Microwave transmission is the transmission of information by electromagnetic waves with wavelengths in the microwave frequency range of 300MHz to 300GHz(1 m - 1 mm wavelength) of the electromagnetic spectrum. Microwave signals are normally limited to the line of sight, so long-distance transmission using these signals requires a series of repeaters forming a microwave relay network. It is possible to use microwave signals in over-the-horizon communications using tropospheric scatter, but such systems are expensive and generally used only in specialist roles.
Although an experimental 40-mile (64 km) microwave telecommunication link across the English Channel was demonstrated in 1931, the development of radar in World War II provided the technology for practical exploitation of microwave communication. During the war, the British Army introduced the Wireless Set No. 10, which used microwave relays to multiplex eight telephone channels over long distances. A link across the English Channel allowed General Bernard Montgomery to remain in continual contact with his group headquarters in London.
In the post-war era, the development of microwave technology was rapid, which led to the construction of several transcontinental microwave relay systems in North America and Europe. In addition to carrying thousands of telephone calls at a time, these networks were also used to send television signals for cross-country broadcast, and later, computer data. Communication satellites took over the television broadcast market during the 1970s and 80s, and the introduction of long-distance fibre optic systems in the 1980s and especially 90s led to the rapid rundown of the relay networks, most of which are abandoned.

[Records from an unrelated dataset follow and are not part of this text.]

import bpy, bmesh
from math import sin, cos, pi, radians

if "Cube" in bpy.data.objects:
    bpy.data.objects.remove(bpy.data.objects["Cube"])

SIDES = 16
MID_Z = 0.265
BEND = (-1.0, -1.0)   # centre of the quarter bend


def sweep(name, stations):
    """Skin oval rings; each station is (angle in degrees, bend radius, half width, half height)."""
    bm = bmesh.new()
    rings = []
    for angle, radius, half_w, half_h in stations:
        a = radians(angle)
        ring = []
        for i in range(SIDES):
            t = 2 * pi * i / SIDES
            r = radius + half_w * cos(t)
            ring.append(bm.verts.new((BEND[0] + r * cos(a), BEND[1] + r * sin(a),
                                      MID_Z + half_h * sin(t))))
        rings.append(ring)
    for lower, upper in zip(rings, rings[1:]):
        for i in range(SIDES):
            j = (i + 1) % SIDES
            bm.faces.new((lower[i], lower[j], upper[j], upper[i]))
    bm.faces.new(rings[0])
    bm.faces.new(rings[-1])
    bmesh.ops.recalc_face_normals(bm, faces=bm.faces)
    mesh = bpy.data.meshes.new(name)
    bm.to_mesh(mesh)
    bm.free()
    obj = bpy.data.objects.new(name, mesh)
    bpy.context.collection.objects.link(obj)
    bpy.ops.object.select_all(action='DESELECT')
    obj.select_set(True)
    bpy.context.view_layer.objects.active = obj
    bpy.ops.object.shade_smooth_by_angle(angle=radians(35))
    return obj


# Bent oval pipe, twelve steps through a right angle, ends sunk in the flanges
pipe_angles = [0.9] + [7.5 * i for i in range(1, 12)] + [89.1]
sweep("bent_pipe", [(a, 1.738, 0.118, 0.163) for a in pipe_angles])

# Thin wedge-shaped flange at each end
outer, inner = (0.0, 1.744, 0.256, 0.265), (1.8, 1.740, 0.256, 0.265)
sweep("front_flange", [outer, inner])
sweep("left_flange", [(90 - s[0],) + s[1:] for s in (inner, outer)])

In recent years, there has been an explosive increase in use of the microwave spectrum by new telecommunication technologies such as wireless networks, and direct-broadcast satellites which broadcast television and radio directly into consumers' homes. Larger line-of-sight links are once again popular for handing connections between mobile telephone towers, although these are generally not organized into long relay chains.